What the task asks
If a line in the data holds "name", copy that line out in full.

━━━━━━━━━━

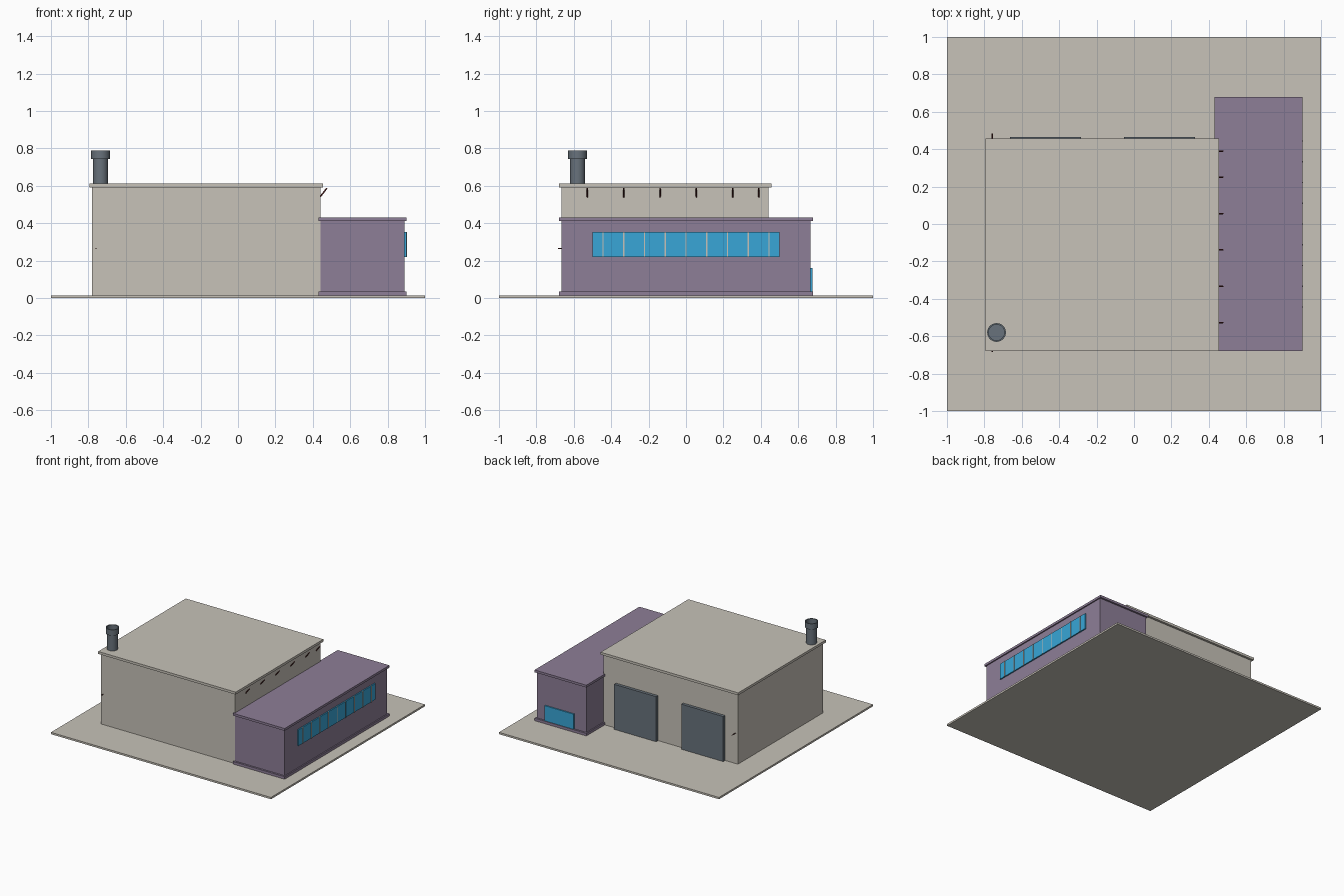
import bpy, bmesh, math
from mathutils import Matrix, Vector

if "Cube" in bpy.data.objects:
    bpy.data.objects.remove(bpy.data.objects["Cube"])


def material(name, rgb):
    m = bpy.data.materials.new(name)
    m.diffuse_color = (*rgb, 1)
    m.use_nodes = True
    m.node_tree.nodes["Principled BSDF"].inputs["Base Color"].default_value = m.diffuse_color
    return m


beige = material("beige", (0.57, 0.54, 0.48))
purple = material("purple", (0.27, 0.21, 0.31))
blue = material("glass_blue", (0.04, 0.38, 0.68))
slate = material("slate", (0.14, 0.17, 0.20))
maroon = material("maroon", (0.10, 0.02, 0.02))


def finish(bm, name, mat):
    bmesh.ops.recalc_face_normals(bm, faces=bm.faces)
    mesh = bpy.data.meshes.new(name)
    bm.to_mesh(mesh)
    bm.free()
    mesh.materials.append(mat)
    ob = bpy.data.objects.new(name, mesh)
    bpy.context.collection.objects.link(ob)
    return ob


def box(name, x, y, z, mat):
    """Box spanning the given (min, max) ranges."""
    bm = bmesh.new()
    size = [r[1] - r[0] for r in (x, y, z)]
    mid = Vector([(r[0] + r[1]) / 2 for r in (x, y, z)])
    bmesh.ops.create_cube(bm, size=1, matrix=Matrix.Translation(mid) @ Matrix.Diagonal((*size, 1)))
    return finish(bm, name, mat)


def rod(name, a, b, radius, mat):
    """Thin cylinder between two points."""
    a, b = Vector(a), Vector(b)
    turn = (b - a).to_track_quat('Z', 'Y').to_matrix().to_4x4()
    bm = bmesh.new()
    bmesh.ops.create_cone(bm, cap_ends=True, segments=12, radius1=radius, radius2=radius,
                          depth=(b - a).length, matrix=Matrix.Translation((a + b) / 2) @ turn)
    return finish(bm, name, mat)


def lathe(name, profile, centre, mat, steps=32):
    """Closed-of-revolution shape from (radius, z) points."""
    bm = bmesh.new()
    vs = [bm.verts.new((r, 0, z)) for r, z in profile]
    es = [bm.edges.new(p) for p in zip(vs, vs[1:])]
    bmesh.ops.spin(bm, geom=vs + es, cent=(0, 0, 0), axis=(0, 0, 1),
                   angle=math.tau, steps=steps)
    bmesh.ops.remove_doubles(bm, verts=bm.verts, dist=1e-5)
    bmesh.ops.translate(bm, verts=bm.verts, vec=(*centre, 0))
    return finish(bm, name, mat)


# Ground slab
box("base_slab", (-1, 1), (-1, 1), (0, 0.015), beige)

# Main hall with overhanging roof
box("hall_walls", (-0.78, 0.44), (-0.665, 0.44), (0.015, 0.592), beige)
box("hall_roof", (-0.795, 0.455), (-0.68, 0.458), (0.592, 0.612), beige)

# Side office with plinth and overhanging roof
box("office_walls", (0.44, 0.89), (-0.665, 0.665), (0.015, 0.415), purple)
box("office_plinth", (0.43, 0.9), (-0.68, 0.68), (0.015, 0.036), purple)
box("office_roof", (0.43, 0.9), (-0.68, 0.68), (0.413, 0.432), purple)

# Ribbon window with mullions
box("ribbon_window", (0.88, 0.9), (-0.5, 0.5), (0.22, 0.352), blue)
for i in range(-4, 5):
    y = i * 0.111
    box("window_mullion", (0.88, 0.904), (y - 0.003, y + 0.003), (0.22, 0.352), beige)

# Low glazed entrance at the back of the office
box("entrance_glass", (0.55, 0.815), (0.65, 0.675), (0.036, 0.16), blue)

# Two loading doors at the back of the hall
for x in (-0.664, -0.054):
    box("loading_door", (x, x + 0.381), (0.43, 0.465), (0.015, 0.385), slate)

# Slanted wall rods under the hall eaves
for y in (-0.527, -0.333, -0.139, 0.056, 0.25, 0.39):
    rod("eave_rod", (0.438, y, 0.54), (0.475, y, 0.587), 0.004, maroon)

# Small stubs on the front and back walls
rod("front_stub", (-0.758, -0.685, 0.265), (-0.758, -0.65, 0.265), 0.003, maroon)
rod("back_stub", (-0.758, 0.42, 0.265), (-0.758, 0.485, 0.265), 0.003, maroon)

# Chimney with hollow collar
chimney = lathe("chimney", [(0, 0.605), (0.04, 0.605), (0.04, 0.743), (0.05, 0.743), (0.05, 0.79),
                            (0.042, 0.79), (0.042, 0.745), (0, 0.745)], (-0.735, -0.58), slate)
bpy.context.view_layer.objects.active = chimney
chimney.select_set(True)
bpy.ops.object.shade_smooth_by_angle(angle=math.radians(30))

━━━━━━━━━━

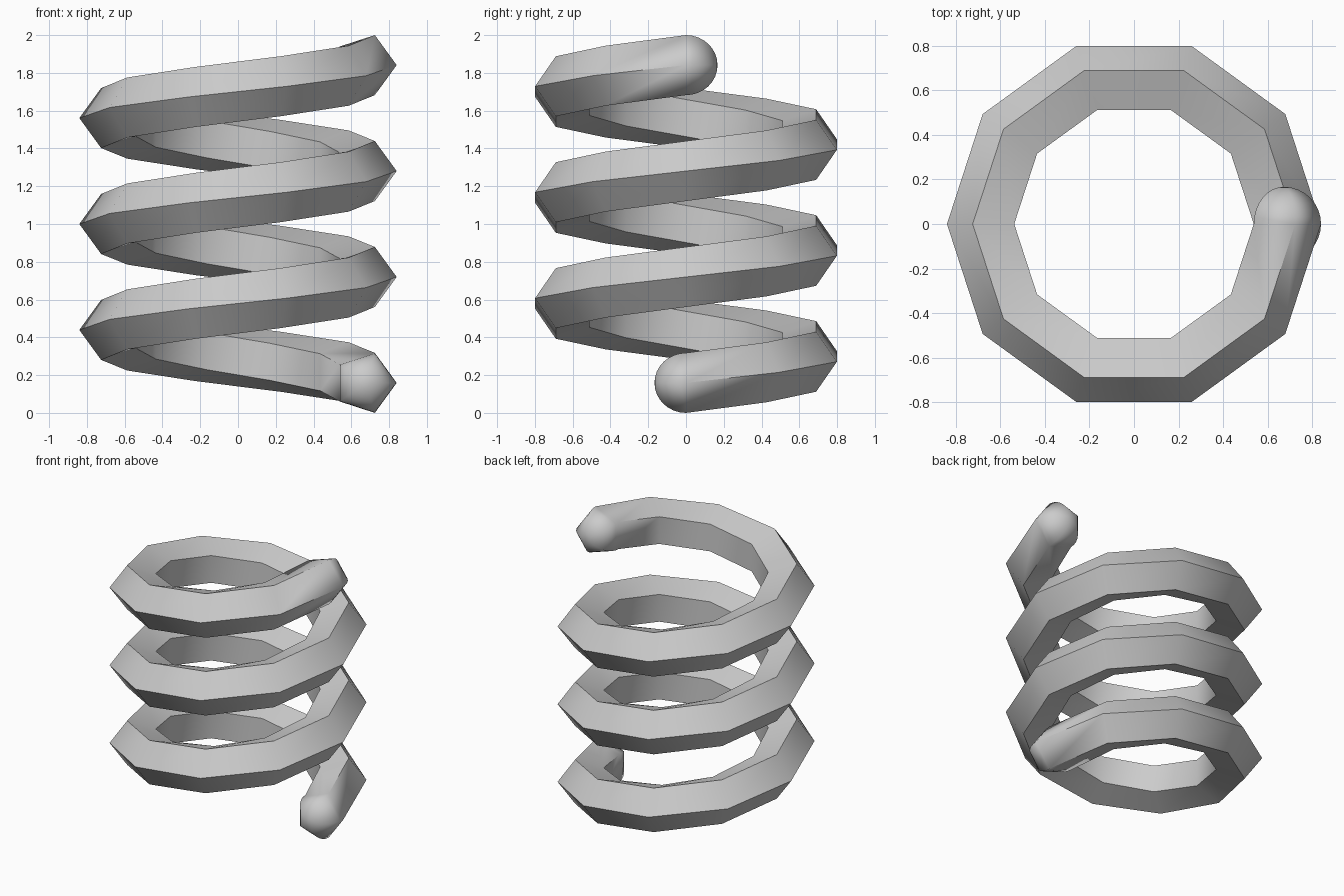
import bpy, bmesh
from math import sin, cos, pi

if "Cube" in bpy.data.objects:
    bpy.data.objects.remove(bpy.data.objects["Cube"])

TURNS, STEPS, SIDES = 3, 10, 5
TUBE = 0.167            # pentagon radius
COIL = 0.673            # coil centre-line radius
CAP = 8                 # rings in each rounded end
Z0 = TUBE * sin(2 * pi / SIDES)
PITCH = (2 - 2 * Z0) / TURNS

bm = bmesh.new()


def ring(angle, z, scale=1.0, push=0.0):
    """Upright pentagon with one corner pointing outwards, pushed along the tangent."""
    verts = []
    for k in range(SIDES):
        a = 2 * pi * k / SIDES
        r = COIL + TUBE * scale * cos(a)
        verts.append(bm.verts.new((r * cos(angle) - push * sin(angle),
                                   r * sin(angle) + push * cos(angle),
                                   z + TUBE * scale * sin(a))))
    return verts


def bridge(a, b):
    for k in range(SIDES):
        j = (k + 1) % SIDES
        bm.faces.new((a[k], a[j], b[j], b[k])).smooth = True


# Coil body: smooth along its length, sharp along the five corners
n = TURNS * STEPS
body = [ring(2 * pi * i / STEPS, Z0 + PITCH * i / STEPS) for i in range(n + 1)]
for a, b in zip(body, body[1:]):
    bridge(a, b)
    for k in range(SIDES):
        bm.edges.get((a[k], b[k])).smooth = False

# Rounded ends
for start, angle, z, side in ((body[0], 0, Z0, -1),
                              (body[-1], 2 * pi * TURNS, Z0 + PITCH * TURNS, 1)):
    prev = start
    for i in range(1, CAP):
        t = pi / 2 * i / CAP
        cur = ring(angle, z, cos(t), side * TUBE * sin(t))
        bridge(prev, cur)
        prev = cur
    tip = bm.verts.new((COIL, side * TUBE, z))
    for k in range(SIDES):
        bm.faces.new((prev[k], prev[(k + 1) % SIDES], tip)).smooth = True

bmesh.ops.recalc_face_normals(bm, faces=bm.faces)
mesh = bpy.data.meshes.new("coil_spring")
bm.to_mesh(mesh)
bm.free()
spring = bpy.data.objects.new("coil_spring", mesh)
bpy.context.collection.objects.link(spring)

━━━━━━━━━━

Task response
def material(name, rgb):
    m = bpy.data.materials.new(name)
def finish(bm, name, mat):
    mesh = bpy.data.meshes.new(name)
    ob = bpy.data.objects.new(name, mesh)
def box(name, x, y, z, mat):
    return finish(bm, name, mat)
def rod(name, a, b, radius, mat):
    return finish(bm, name, mat)
def lathe(name, profile, centre, mat, steps=32):
    return finish(bm, name, mat)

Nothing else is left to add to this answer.